AIM OF THE TASK: Copy every line of the records below where the word "loft" occurs.

[Stored items]
# # # #

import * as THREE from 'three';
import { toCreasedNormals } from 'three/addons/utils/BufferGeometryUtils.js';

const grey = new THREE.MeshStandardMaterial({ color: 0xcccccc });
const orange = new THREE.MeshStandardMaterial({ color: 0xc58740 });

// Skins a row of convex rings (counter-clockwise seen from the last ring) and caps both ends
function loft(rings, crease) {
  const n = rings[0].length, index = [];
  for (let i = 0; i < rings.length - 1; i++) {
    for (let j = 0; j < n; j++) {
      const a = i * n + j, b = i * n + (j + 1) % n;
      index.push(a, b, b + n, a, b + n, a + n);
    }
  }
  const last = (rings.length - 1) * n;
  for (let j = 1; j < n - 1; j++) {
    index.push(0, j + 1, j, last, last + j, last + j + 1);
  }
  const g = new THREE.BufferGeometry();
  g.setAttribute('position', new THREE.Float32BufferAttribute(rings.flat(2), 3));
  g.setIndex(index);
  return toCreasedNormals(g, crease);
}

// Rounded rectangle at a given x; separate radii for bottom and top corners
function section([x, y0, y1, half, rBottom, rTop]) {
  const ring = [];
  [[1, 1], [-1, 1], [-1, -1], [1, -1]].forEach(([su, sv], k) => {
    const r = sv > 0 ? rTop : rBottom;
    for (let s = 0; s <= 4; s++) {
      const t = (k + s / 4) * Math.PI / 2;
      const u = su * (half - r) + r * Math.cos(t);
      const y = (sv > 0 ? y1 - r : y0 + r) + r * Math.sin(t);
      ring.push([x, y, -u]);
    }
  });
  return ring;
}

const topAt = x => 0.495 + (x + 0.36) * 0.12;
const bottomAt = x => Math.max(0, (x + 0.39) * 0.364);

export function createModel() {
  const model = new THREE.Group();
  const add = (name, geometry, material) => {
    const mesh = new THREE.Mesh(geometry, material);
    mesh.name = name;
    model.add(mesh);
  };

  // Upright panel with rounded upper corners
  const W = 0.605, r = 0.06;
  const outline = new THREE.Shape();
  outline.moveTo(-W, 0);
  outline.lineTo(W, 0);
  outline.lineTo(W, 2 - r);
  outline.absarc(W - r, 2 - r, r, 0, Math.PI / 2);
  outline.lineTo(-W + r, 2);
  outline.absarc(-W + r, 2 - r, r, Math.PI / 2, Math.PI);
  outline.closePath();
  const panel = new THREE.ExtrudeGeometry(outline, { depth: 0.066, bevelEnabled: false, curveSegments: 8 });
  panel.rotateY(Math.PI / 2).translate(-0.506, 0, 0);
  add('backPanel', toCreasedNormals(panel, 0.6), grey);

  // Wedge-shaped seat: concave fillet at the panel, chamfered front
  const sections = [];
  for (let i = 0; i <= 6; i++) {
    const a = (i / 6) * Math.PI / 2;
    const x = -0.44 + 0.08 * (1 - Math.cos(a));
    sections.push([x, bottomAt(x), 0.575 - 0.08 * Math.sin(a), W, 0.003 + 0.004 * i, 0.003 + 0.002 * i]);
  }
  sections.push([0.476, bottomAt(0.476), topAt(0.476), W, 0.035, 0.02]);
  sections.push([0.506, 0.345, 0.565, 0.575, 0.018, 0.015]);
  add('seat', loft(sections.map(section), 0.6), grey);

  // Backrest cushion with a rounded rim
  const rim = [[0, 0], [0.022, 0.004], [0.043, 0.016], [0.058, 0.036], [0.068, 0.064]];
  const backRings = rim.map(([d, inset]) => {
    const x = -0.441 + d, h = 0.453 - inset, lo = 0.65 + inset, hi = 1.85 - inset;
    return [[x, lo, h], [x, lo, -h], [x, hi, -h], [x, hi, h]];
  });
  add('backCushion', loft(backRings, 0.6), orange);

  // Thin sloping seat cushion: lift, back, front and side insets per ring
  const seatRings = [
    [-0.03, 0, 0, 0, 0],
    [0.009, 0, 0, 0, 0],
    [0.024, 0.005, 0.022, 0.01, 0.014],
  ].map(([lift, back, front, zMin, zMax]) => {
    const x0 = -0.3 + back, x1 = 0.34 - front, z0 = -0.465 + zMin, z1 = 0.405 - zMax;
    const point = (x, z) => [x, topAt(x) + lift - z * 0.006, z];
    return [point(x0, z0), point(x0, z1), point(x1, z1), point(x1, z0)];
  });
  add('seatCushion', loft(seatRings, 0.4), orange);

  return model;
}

# # # #

FINISHED TASK:
function loft(rings, crease) {
  add('seat', loft(sections.map(section), 0.6), grey);
  add('backCushion', loft(backRings, 0.6), orange);
  add('seatCushion', loft(seatRings, 0.4), orange);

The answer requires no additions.